Following Microsoft’s landmark court victory against the Waledac botnet network, the organisation has reminded users of the importance of checking their computers for malware as some workstations may still be infected. So then, how do you know if your workstation is a victim of botnet attacks particularly when there is little or no visible symptoms? The answer to that question is quite simple and straightforward – because most botnet attacks span from malicious software, performing regular scanning of your computer for viruses and spyware should reveal whether it has been compromised or not.
Although a computer can be infected by malware in various ways, the following are worth mentioning as they are becoming increasingly common on the Internet today.
Read previous post on Yahoo email scams. Malicious hackers are increasingly exploiting Office documents and PDF attachments. They tend to trick their victims to open or save the corrupted files on their computers and unknowingly execute a tiny piece of code from a rogue Web site.

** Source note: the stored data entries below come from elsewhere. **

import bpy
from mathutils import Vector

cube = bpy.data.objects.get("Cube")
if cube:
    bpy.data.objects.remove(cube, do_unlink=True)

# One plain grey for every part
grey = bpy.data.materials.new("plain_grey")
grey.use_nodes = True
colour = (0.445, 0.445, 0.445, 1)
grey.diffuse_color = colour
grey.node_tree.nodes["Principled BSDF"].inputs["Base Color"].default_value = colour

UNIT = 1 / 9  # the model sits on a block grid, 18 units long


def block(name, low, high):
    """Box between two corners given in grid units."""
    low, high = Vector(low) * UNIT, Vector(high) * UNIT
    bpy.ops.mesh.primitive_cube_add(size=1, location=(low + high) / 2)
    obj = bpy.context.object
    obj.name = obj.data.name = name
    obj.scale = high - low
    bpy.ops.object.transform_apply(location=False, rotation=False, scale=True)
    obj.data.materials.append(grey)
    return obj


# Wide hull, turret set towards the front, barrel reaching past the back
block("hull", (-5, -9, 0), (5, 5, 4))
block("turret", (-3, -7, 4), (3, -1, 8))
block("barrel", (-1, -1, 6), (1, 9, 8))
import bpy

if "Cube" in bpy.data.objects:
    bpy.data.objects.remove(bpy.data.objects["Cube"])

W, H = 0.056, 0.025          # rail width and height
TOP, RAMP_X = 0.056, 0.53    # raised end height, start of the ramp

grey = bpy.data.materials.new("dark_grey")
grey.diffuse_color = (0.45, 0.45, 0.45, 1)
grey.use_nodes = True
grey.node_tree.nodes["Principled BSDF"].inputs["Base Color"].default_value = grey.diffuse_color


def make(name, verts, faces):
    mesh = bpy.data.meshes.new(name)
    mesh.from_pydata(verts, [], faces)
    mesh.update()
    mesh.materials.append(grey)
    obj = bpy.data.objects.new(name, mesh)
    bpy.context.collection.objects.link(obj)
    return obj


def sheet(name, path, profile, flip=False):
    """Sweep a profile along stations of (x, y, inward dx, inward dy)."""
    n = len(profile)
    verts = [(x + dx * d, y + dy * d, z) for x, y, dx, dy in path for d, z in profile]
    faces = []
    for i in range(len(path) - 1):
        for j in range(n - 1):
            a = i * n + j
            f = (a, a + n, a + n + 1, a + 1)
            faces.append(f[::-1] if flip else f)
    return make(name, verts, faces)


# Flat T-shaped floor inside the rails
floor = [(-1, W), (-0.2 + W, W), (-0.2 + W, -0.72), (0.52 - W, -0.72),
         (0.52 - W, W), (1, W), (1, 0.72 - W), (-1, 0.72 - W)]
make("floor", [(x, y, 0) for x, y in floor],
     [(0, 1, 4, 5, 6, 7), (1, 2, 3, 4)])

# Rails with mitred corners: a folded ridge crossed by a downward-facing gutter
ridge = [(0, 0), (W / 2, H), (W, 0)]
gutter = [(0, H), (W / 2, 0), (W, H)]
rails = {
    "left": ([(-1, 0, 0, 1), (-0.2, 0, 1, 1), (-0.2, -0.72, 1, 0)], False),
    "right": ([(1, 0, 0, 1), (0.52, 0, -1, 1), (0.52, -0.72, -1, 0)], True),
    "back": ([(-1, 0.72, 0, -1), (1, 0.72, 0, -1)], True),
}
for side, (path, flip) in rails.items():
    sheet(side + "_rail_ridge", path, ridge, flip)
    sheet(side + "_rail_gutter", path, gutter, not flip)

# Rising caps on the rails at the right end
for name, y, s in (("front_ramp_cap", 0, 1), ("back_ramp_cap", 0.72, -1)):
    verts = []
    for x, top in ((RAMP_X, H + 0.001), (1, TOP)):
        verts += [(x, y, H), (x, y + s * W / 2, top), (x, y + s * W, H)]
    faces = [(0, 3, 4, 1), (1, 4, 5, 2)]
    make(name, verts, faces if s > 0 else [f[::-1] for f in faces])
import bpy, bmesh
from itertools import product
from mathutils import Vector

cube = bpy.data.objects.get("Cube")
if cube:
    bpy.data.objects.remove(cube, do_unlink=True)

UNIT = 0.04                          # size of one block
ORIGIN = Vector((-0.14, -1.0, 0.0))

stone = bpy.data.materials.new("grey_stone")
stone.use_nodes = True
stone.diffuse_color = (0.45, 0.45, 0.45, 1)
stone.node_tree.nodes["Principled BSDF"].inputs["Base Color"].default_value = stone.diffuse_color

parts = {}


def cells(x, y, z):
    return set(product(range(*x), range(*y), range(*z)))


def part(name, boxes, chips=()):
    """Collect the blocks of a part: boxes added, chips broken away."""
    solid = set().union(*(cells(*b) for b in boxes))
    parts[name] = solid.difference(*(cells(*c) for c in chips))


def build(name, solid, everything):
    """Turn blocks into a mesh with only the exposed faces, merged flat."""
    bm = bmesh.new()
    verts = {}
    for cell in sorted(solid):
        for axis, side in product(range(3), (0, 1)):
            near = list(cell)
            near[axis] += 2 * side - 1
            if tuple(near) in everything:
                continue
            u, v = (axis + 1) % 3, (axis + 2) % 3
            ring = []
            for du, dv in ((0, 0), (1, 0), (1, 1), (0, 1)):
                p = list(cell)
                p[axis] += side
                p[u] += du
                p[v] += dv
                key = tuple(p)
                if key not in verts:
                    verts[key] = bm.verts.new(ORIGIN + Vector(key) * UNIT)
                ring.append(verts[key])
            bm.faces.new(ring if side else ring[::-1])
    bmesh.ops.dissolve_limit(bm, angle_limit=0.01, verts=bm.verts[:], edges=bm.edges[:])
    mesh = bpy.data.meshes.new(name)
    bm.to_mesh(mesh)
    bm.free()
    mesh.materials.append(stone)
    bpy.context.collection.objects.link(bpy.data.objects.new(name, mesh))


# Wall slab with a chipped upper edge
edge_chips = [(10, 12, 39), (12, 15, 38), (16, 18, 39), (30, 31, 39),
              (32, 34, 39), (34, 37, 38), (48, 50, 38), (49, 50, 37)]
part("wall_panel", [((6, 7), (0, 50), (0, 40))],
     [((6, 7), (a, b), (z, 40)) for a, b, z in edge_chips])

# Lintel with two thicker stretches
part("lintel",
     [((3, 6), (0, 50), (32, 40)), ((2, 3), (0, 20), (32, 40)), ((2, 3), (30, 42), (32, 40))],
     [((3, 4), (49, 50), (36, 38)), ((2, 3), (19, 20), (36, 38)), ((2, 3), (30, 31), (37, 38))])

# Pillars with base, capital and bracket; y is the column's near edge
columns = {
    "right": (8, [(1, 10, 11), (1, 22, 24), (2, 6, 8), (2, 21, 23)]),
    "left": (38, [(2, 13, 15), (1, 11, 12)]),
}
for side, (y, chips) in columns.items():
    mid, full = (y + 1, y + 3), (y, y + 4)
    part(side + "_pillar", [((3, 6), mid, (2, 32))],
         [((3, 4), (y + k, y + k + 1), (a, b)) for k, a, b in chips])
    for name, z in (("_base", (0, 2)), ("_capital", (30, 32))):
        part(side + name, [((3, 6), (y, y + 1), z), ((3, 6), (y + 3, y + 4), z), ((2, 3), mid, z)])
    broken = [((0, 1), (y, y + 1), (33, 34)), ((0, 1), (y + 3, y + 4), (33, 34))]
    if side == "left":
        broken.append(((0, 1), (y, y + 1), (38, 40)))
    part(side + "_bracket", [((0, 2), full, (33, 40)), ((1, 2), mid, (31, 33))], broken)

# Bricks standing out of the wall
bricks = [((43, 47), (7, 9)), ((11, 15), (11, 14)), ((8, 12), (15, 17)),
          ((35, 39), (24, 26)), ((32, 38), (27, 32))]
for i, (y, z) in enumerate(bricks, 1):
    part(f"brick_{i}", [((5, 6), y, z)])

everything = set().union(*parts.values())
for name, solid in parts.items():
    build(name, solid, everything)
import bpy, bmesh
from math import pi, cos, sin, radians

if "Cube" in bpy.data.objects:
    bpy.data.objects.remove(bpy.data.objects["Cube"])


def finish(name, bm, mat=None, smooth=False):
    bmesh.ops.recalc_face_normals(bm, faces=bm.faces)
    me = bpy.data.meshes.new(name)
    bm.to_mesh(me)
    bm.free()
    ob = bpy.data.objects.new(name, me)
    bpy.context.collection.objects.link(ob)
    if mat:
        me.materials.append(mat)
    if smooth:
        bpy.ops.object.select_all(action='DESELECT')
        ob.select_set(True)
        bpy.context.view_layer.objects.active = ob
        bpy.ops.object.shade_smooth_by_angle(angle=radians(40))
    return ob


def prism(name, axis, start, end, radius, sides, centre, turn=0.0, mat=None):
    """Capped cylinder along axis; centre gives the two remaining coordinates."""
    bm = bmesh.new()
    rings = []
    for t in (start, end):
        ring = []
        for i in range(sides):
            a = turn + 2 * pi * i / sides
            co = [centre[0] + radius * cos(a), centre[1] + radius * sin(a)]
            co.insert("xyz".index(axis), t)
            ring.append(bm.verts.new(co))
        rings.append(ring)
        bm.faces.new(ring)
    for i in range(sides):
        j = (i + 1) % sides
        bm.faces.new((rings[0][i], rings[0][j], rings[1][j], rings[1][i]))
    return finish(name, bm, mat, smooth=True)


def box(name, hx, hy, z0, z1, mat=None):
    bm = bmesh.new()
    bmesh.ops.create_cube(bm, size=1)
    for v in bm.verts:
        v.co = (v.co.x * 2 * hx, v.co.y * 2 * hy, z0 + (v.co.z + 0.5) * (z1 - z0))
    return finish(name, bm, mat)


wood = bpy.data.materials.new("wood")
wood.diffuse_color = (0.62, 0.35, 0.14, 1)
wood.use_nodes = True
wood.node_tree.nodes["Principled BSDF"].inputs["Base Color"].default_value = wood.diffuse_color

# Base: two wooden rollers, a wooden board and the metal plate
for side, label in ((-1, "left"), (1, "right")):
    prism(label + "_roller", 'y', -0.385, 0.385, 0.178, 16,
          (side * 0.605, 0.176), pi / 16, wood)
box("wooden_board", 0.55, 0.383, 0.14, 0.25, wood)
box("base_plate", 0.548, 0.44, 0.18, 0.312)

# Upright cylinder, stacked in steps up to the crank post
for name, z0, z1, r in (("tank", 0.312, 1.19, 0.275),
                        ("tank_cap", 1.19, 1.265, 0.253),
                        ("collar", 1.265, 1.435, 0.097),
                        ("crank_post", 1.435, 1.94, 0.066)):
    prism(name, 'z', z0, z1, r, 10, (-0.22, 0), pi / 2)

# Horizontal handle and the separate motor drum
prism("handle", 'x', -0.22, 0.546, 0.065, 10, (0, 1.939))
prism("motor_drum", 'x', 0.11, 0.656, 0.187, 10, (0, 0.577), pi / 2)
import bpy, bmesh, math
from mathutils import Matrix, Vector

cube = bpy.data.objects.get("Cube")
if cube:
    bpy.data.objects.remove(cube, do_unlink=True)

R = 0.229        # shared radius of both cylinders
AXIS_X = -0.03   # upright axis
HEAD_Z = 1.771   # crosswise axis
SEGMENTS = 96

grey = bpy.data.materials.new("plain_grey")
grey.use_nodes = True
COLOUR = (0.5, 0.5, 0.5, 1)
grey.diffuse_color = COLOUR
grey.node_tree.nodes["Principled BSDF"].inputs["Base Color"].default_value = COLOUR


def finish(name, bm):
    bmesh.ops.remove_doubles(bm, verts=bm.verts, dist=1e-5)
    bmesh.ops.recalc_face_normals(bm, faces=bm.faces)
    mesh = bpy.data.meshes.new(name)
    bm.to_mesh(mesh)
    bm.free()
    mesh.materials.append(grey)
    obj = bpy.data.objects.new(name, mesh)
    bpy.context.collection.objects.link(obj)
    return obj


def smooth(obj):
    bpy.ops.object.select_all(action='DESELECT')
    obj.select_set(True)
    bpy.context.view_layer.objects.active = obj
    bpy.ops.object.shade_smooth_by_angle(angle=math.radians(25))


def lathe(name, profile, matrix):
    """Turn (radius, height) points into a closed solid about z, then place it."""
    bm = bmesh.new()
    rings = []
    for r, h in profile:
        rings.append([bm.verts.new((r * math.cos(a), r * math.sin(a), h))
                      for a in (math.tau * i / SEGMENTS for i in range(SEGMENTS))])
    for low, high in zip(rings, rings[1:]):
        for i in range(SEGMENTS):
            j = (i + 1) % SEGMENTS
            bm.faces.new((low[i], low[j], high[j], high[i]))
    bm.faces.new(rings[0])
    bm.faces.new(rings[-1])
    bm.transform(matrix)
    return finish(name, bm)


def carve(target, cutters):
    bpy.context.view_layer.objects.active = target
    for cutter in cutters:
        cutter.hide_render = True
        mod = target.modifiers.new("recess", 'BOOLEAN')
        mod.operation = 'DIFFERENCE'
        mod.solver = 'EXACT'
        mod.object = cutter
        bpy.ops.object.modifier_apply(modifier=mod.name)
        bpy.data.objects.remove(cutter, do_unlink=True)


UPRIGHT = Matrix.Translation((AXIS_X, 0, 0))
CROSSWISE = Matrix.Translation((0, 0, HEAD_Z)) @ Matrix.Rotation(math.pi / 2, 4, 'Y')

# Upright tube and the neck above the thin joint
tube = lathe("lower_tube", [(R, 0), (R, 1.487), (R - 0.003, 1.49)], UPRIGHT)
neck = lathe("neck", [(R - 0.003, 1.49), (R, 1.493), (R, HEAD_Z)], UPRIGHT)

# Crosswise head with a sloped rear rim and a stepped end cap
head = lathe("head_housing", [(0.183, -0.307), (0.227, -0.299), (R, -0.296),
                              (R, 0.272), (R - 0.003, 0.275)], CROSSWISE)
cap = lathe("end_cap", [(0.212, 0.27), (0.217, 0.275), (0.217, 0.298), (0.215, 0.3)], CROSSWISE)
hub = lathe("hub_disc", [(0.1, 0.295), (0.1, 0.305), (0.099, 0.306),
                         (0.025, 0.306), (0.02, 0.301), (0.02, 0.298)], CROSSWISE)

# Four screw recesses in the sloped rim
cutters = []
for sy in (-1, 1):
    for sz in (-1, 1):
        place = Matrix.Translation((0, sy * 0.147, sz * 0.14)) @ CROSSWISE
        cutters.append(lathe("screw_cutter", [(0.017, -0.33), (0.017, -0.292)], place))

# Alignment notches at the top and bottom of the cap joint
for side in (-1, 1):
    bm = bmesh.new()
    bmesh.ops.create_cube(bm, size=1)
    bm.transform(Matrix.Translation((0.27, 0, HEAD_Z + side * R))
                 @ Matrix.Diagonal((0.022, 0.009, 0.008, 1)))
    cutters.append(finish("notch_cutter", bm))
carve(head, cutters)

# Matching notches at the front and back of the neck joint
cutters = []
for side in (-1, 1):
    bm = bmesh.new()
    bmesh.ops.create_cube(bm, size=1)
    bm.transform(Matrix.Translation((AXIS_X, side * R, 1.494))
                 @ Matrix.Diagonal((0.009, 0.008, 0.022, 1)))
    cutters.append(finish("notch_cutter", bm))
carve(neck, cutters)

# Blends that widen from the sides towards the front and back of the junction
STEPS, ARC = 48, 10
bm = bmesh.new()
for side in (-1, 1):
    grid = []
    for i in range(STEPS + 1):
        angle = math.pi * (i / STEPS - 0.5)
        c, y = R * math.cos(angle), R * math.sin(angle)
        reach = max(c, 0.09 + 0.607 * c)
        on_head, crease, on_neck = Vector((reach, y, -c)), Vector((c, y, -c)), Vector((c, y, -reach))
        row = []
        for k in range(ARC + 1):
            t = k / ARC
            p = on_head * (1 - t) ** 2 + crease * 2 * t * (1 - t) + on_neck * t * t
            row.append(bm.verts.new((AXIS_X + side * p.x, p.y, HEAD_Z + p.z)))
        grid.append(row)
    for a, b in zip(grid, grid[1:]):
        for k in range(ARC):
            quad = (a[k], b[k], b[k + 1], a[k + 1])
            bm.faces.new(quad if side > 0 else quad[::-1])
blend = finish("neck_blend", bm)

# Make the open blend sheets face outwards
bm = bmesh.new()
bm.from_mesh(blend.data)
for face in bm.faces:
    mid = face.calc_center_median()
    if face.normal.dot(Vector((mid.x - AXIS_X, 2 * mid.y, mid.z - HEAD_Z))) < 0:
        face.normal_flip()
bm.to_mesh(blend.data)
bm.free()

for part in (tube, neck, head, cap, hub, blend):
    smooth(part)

How many times have you browsed the Internet and all of a sudden an alert message pops up on your screen warning that your computer is infected by a virus or “scanning in progress”? I still find it puzzling that people tend to believe such “warnings” especially when no scanning operation has been initiated by the user. More often than not, the so-called security warnings look out for unsuspecting computer users and falsely advice them to install fake security programs. Such programs are usually available for free or in trial versions.
Consequences of Botnet Attacks
Once a computer has been compromised, the hackers gain complete control and can make it part of a botnet whenever they want. Consequently, the machine can be used to copy files, read email addresses, record keystrokes, send spam messages, carry out denial of service attacks, capture screen shots, create false Web traffic (click fraud) and hide phishing and malware delivery Web sites (fast flux) without the knowledge of the owner.
The final part of this series will suggest various ways computer owners and Internet users can protect themselves against botnet attacks.
Do you scan email attachments before opening or saving them on your computer or do you think it is not necessary to do so?